Our second prototype was created out of foam core [see Figure 2] and shown to practicing dentists and dental students, including Maulik Kotdawala at Tufts. One concern these potential users cited was how to prevent the needle from being retracted once it was capped for disposal. The “aha!” moment that occurred while brainstorming was to push the base of the needle, or needle hub, through a “trapping device” so it could not be pulled back—an O-ring seemed promising for this purpose. We also improvised our design to include a “parking area” for the syringe between uses. Based on the initial user feedback and our own improvisations, we planned the construction of a third prototype using computer numerical-controlled (CNC) fabrication. We sent our CAD drawings to a local machine shop and anxiously awaited the manufacture of our first “real” prototype.
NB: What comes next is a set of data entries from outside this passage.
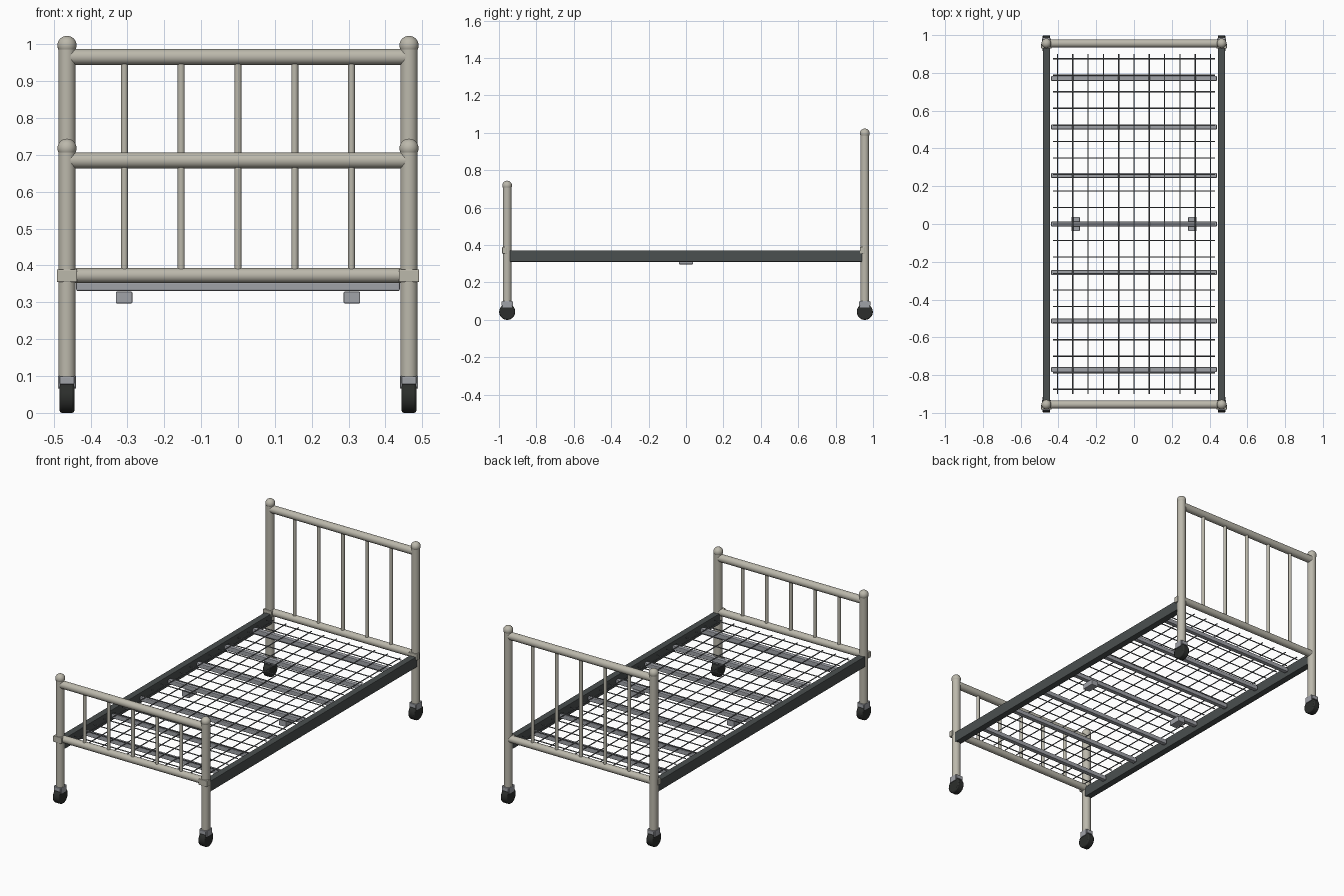
import bpy, math
from mathutils import Vector

if "Cube" in bpy.data.objects:
    bpy.data.objects.remove(bpy.data.objects["Cube"])


def material(name, rgb):
    m = bpy.data.materials.new(name)
    m.diffuse_color = (*rgb, 1)
    m.use_nodes = True
    m.node_tree.nodes["Principled BSDF"].inputs["Base Color"].default_value = m.diffuse_color
    return m


CREAM = material("cream_paint", (0.50, 0.48, 0.41))
DARK = material("dark_steel", (0.07, 0.08, 0.08))
STEEL = material("grey_steel", (0.35, 0.36, 0.39))
WIRE = material("wire_steel", (0.16, 0.17, 0.18))
RUBBER = material("black_rubber", (0.025, 0.027, 0.025))


def finish(name, mat, bevel=0, smooth=False):
    o = bpy.context.object
    o.name = name
    o.data.materials.append(mat)
    if bevel:
        b = o.modifiers.new("bevel", "BEVEL")
        b.width, b.segments = bevel, 2
    if smooth:
        bpy.ops.object.shade_smooth_by_angle(angle=math.radians(40))
    return o


def box(name, loc, size, mat, bevel=0.003):
    bpy.ops.mesh.primitive_cube_add(size=1, location=loc)
    bpy.context.object.scale = size
    bpy.ops.object.transform_apply(location=False, rotation=False, scale=True)
    return finish(name, mat, bevel)


def rod(name, a, b, r, mat, sides=24, bevel=0):
    a, b = Vector(a), Vector(b)
    d = b - a
    bpy.ops.mesh.primitive_cylinder_add(vertices=sides, radius=r, depth=d.length,
                                        location=(a + b) / 2,
                                        rotation=d.to_track_quat('Z', 'Y').to_euler())
    return finish(name, mat, bevel, True)


PX, PY, LOW = 0.464, 0.956, 0.373

# headboard and footboard
for end, y, ball_z, rail_z in (("head", PY, 0.997, 0.966), ("foot", -PY, 0.718, 0.685)):
    rod(end + "_top_rail", (-PX, y, rail_z), (PX, y, rail_z), 0.0215, CREAM)
    rod(end + "_lower_rail", (-PX, y, LOW), (PX, y, LOW), 0.020, CREAM)
    for i in range(-2, 3):
        rod(end + "_spindle", (i * 0.154, y, LOW), (i * 0.154, y, rail_z), 0.0095, CREAM, 16)
    for s in (-1, 1):
        x = s * PX
        # post, ball finial and corner bracket
        rod(end + "_post", (x, y, 0.09), (x, y, ball_z), 0.0235, CREAM)
        bpy.ops.mesh.primitive_uv_sphere_add(segments=24, ring_count=16, radius=0.026,
                                             location=(x, y, ball_z))
        finish(end + "_finial", CREAM, 0, True)
        box(end + "_corner_bracket", (x, y - 0.014, 0.372), (0.055, 0.026, 0.035), CREAM)
        # caster: mounting plate, fork cheeks, axle and wheel
        box("caster_plate", (x, y, 0.088), (0.040, 0.062, 0.022), STEEL)
        for c in (-1, 1):
            box("caster_fork", (x + c * 0.0215, y, 0.083), (0.005, 0.050, 0.034), STEEL, 0.001)
        rod("caster_wheel", (x - 0.02, y, 0.043), (x + 0.02, y, 0.043), 0.043, RUBBER, 32, 0.006)

# side rails
for s in (-1, 1):
    box("side_rail", (s * 0.463, 0, 0.341), (0.039, 1.89, 0.061), DARK)

# cross slats
for i in range(-3, 4):
    box("cross_slat", (0, i * 0.257, 0.343), (0.878, 0.026, 0.025), STEEL, 0.004)

# support blocks under the middle slat
for s in (-1, 1):
    box("support_block", (s * 0.309, 0, 0.313), (0.045, 0.074, 0.032), STEEL)

# wire mesh
for i in range(-5, 6):
    rod("long_wire", (i * 0.081, -0.9, 0.359), (i * 0.081, 0.9, 0.359), 0.003, WIRE, 8)
for i in range(-10, 11):
    rod("cross_wire", (-0.428, i * 0.0875, 0.362), (0.428, i * 0.0875, 0.362), 0.003, WIRE, 8)
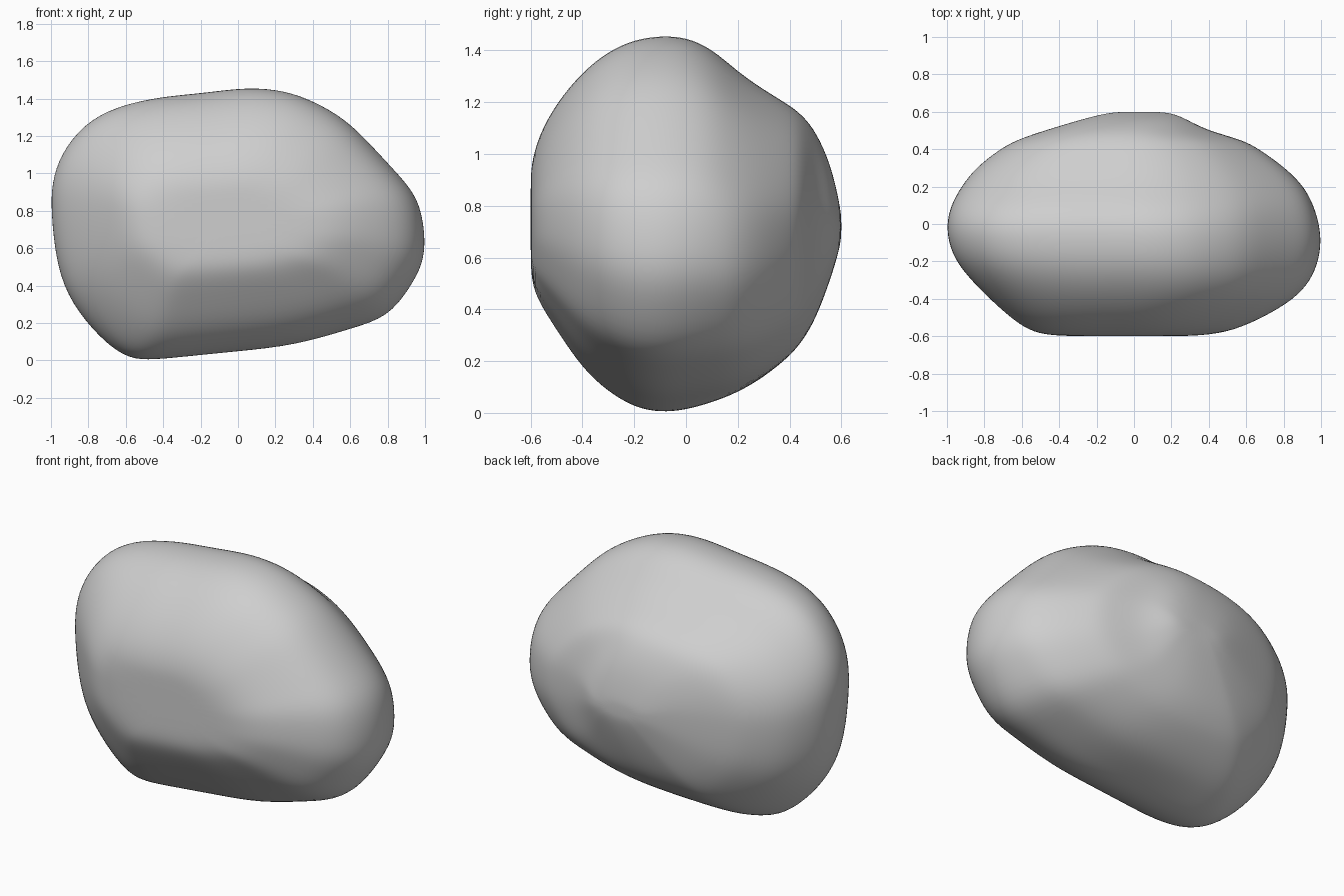
import bpy, bmesh, math

if "Cube" in bpy.data.objects:
    bpy.data.objects.remove(bpy.data.objects["Cube"])

# Front outline of the boulder (x, z)
OUTLINE = [(-1, .8), (-.995, .95), (-.95, 1.1), (-.83, 1.26), (-.65, 1.36), (-.4, 1.41),
           (-.2, 1.425), (.05, 1.46), (.25, 1.44), (.4, 1.385), (.57, 1.29), (.7, 1.16),
           (.83, 1.02), (.93, .91), (.98, .8), (1, .65), (.99, .52), (.92, .39),
           (.8, .23), (.6, .17), (.3, .08), (0, .05), (-.3, .02), (-.5, 0),
           (-.61, .02), (-.74, .12), (-.89, .3), (-.97, .5)]

# Slices from front to back: y, x min, x max, z min, z max
SLICES = [(-.6, -.22, .15, .62, .88), (-.598, -.45, .37, .51, .96),
          (-.57, -.56, .53, .43, 1.07), (-.5, -.66, .69, .32, 1.2),
          (-.4, -.77, .86, .17, 1.32), (-.3, -.87, .945, .08, 1.4),
          (-.2, -.95, .985, .02, 1.445), (-.1, -.99, 1, 0, 1.46),
          (0, -1, .99, .01, 1.455), (.1, -.98, .96, .04, 1.41),
          (.2, -.925, .91, .08, 1.32), (.3, -.85, .81, .14, 1.25),
          (.4, -.72, .67, .22, 1.19), (.45, -.63, .58, .28, 1.15),
          (.5, -.48, .39, .36, 1.09), (.56, -.28, .28, .52, .96),
          (.595, -.14, .2, .64, .8), (.6, -.05, .1, .69, .75)]


def fit(values, low, high):
    """Stretch values to span exactly low..high."""
    a, b = min(values), max(values)
    return [low + (v - a) / (b - a) * (high - low) for v in values]


def section(y, x0, x1, z0, z1):
    """Front outline fitted to a slice, rounder toward the back."""
    w = .7 * min(1, max(0, y / .6))
    us, vs = [], []
    for x, z in OUTLINE:
        u, v = x, z / .73 - 1
        r = math.hypot(u, v)
        us.append(u * (1 - w + w / r))
        vs.append(v * (1 - w + w / r))
    gx, gz = .005 * (x1 - x0) / 2, .007 * (z1 - z0) / 2
    return [(x, y, z) for x, z in zip(fit(us, x0 - gx, x1 + gx), fit(vs, z0 - gz, z1 + gz))]


# Loft the slices and close both ends
bm = bmesh.new()
rings = [[bm.verts.new(p) for p in section(*s)] for s in SLICES]
n = len(OUTLINE)
for a, b in zip(rings, rings[1:]):
    for i in range(n):
        j = (i + 1) % n
        bm.faces.new((a[i], a[j], b[j], b[i]))
for ring in (rings[0], rings[-1]):
    bm.faces.new(ring)
bmesh.ops.recalc_face_normals(bm, faces=bm.faces)
for f in bm.faces:
    f.smooth = True
mesh = bpy.data.meshes.new("boulder")
bm.to_mesh(mesh)
bm.free()

boulder = bpy.data.objects.new("boulder", mesh)
bpy.context.collection.objects.link(boulder)
sub = boulder.modifiers.new("rounding", 'SUBSURF')
sub.levels = sub.render_levels = 2

# Plain stone grey
stone = bpy.data.materials.new("stone grey")
stone.diffuse_color = (.62, .62, .62, 1)
stone.use_nodes = True
stone.node_tree.nodes["Principled BSDF"].inputs["Base Color"].default_value = stone.diffuse_color
mesh.materials.append(stone)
When the prototype [see Figure 3] arrived soon thereafter, Team Medical was thrilled to demonstrate it to potential “customers”!
Figure 3: Alpha Gen 1

Our excitement was short-lived, as users cited three critical issues with our latest design: 1) The needle capture hole was not well aligned with the syringe guide, so the needle could miss the cap; 2) the gap between the parking area and the syringe guide could allow a hand to get caught, which might cause the device to topple, exposing the needle; and 3) the presence of both the “parking area” and the syringe guide might confound the user as to where to rest the syringe after use. Changes to accommodate this input had to be made quickly, just days before the final product presentation.

Figure 4: Alpha Gen 2
By stroke of luck, another PDD team came to our rescue, advising us on the services of a local shop that used a rapid-prototyping method called fused deposition modeling (FDM). As a result, our final prototype was born [see Figure 4].

With our freshly minted prototype in hand, Team Medical rushed to revisit its lead users for their assessment. Aside from a few minor requests, both Ganda and Kotdawala from Tufts accepted our prototype in concept and agreed to demonstrate it on film to our class. Our team was gratified at the outcome of our toils and felt confident showing Stikaway for the final PDD presentation.

With so many interesting products on display during the finals, including an automatic door opener and a calendar for the blind, all of us on Team Medical were extremely proud to win first place in the competition.